(Source texts of formatted documents)
# # # #

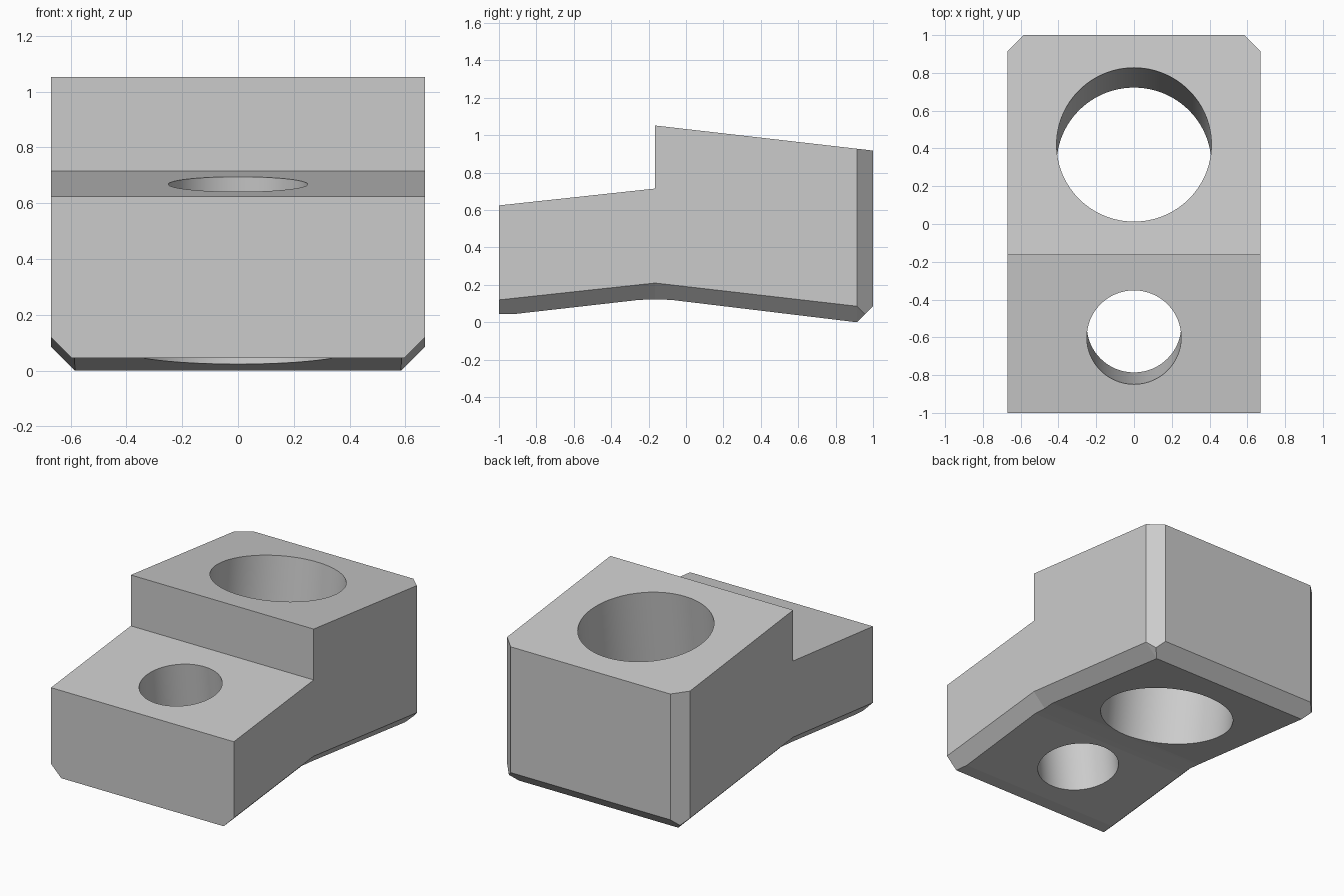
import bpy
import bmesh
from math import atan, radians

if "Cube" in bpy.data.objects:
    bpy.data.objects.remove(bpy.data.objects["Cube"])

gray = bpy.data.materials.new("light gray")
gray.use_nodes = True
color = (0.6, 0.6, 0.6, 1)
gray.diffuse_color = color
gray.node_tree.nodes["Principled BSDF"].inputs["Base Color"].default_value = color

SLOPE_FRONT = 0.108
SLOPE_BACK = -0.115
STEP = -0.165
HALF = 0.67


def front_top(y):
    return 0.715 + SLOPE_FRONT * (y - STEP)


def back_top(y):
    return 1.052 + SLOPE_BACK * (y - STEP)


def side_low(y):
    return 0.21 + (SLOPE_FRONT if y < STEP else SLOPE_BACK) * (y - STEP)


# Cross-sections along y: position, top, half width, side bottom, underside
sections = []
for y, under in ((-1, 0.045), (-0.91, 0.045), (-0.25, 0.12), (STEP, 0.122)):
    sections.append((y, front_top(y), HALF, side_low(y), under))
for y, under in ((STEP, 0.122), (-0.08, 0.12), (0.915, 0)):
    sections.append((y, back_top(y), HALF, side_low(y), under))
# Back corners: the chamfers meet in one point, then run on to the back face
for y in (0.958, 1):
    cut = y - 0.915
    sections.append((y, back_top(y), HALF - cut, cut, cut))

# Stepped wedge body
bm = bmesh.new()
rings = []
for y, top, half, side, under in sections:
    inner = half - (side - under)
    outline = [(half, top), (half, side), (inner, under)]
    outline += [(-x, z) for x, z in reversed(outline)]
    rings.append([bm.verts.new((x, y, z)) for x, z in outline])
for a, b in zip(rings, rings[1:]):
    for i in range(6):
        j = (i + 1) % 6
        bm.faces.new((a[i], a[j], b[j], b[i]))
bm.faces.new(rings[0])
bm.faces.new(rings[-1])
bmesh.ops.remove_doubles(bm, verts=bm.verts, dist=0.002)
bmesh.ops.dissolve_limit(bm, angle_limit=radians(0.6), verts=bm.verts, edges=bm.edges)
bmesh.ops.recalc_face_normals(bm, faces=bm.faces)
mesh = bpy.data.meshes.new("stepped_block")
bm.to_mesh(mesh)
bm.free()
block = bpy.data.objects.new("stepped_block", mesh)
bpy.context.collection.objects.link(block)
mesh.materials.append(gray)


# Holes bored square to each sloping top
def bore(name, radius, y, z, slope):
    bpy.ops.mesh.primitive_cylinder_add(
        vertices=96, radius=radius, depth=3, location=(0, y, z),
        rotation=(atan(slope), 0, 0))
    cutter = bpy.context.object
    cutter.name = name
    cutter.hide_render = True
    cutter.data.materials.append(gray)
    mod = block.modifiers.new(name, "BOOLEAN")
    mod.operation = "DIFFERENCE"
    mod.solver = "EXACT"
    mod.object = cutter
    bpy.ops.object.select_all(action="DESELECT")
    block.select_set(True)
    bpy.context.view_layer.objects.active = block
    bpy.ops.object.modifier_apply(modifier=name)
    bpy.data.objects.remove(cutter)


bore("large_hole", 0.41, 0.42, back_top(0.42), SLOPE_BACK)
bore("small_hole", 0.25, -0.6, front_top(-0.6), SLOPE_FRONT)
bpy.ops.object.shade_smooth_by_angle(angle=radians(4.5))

# # # #

**Task objective:**
The lines that contain the word "rings" are wanted; copy each of them from the records.

**Response box:**
rings = []
    rings.append([bm.verts.new((x, y, z)) for x, z in outline])
for a, b in zip(rings, rings[1:]):
bm.faces.new(rings[0])
bm.faces.new(rings[-1])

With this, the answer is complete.